Ameriprise Financial recently released the findings of the New Retirement Mindscape, a study that explored people's attitudes, worries, behaviors, ambitions and needs before and after retirement. Working with Ken Dychtwald, Ph.D., an authority on baby boomers, Ameriprise determined through its study five stages of retirement.
"Up until now, no one has so thoroughly investigated the mindscape of retirement," said Ken Dychtwald, CEO of Age Wave. "Baby boomers, who are starting to turn 60 this year, are probably well aware of the financial challenges that lie ahead, but few may realize what they will experience emotionally. Incredibly, we have discovered that retirement is a complex process made up of distinct emotional stages, similar to other well-known life transitions, such as pregnancy or grieving and loss."

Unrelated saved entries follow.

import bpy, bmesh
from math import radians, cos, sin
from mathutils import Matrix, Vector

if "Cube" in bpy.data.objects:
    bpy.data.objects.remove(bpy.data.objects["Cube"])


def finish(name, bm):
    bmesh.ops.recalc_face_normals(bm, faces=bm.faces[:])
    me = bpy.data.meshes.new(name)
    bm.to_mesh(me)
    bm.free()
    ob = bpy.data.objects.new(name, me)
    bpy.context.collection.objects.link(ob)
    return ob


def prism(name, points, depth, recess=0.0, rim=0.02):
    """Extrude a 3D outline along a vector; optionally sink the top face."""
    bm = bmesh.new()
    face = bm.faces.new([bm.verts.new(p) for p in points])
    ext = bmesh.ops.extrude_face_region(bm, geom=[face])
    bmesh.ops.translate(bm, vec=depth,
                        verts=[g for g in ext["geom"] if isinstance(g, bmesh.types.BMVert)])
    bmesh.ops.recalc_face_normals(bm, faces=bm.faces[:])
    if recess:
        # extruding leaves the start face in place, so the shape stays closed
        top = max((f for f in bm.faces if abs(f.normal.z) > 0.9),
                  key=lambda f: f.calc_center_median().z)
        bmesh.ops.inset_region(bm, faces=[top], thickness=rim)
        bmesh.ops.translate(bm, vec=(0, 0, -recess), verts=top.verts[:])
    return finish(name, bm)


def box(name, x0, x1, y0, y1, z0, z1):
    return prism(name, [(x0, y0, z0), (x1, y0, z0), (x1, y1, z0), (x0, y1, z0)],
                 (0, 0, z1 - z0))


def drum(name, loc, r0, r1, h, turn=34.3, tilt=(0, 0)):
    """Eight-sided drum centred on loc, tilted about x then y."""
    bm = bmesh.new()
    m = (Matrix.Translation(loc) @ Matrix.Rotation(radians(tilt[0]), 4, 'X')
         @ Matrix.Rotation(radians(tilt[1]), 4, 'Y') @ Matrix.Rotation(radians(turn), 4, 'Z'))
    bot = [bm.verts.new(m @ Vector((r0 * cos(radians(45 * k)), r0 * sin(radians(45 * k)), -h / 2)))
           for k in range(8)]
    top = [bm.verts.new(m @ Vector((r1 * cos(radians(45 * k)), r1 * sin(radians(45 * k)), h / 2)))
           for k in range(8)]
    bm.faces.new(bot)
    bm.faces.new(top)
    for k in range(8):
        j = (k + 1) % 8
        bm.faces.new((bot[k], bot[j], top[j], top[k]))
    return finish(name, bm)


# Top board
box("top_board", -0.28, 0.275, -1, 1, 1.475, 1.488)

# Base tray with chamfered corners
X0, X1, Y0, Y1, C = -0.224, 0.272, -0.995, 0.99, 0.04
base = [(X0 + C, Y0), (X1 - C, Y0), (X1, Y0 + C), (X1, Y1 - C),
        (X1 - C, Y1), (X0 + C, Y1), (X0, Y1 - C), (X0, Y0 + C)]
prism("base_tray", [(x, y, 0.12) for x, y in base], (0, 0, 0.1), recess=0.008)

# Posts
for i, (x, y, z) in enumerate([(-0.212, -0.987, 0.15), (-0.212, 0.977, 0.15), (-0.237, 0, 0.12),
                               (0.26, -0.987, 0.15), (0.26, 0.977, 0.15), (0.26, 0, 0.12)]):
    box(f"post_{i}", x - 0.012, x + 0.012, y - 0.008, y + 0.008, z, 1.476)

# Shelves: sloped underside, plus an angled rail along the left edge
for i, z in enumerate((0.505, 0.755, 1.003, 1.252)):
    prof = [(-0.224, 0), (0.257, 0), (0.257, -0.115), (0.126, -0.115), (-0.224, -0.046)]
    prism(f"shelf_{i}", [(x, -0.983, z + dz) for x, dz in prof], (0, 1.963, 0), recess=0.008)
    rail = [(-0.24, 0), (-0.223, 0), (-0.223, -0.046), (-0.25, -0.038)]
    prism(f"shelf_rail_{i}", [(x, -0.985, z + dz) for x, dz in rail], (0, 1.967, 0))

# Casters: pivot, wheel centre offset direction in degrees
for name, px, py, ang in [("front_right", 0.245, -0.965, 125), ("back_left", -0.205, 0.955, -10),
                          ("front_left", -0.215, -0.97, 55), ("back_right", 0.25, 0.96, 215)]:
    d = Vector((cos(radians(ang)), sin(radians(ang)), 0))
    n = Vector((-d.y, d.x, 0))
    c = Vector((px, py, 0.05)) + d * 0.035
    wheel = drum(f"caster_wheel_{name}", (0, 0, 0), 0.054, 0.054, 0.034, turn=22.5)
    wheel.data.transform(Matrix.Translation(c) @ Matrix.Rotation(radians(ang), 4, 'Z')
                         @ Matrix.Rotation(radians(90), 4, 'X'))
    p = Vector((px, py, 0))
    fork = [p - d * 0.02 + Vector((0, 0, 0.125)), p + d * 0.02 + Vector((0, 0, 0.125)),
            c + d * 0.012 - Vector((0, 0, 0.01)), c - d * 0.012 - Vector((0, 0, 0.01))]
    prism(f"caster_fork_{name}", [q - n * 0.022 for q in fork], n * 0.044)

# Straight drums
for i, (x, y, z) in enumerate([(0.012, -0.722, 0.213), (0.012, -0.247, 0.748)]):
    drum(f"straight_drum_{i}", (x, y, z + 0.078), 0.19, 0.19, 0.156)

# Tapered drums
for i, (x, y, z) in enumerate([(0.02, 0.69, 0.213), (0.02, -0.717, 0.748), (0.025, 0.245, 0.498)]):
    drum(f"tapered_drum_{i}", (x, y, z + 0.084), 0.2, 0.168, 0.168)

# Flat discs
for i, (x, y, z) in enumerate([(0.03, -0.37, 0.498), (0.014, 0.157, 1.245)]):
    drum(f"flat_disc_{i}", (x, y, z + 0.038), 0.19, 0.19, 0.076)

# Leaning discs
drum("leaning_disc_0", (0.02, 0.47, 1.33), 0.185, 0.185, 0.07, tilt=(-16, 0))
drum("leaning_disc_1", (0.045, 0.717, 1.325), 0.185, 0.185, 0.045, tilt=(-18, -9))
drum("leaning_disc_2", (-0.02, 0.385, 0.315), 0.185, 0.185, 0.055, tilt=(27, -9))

Market research firm Harris Interactive conducted the survey via a telephone in August 2005 to 2,000 adults age 40 to 75 with a margin of error of the overall sample of +/– 2.2 percent at the 95 percent confidence level. Following are the five stages of progression into retirement named by the New Retirement Mindscape study:
Imagination (15–6 years before retirement): Retirement is still years away, but during the Imagination stage, people have very positive views about retirement, although only 44 percent say they are "on track" in terms of preparation. In this stage, people have high expectations of adventure (65 percent) and empowerment (53 percent) for retirement.
Anticipation (5 years before retirement): As retirement draws closer, positive emotions are on the rise with 80 percent saying that they "will be able to achieve their dreams in retirement." However, in the two years before retirement, worries and anxiety mount with 22 percent saying they will feel a sense of loss after their working years are over. The most commonly cited triggers for retirement readiness were achieving "financial freedom" (18 percent) or a significant birthday (16 percent).
Liberation (Retirement Day and one year following): This is a time of great excitement, relief, and enthusiasm as 78 percent of people say they are "enjoying retirement a great deal." But, similar to a honeymoon, the feeling of liberation is short-lived, as a new reality soon begins to set in.
Reorientation (2–15 years after retirement): During the Reorientation stage, many say the joy of retirement has passed, giving way to feelings of emptiness (49 percent), worry (38 percent) and boredom (34 percent). This is the point in the progression where an emotional let-down may occur to varying degrees. Four distinct profiles emerged in the Reorientation stage:
- Empowered Reinventors (19 percent)
- Carefree Contents (19 percent)
- Uncertain Searchers (22 percent)
- Worried Strugglers (40 percent)
Reconciliation (16 or more years after retirement): This stage is marked by increased contentment, acceptance and personal reflection. People have come to terms with all that retirement has to offer. While there are lower levels of depression (5 percent), some people (22 percent) report feelings of sadness as they confront end-of-life issues.
The group of retirees referred to as Empowered Reinventors stands out as role models and may be the first glimpse of how many baby boomers will reinvent retirement. This group, which was the most proactive about retirement planning, is most apt to view retirement as a time of new adventure (70 percent) and empowerment (56 percent), with almost half (43 percent) saying doing more meaningful or satisfying work is very important to them.
The New Retirement Mindscape study also revealed that having "more control over their own time" was the best thing about retirement for 44 percent of retirees, followed by 23 percent saying "the opportunity to relax" was what they enjoyed most. Another 17 percent said the best thing about retirement was "having the chance to reinvent their life."
When asked what was the hardest thing they experienced in retirement, respondents expressed concerns over health insurance (24 percent) and loss of income (24 percent). An additional hardship in retirement was the loss of social connections at work (22 percent).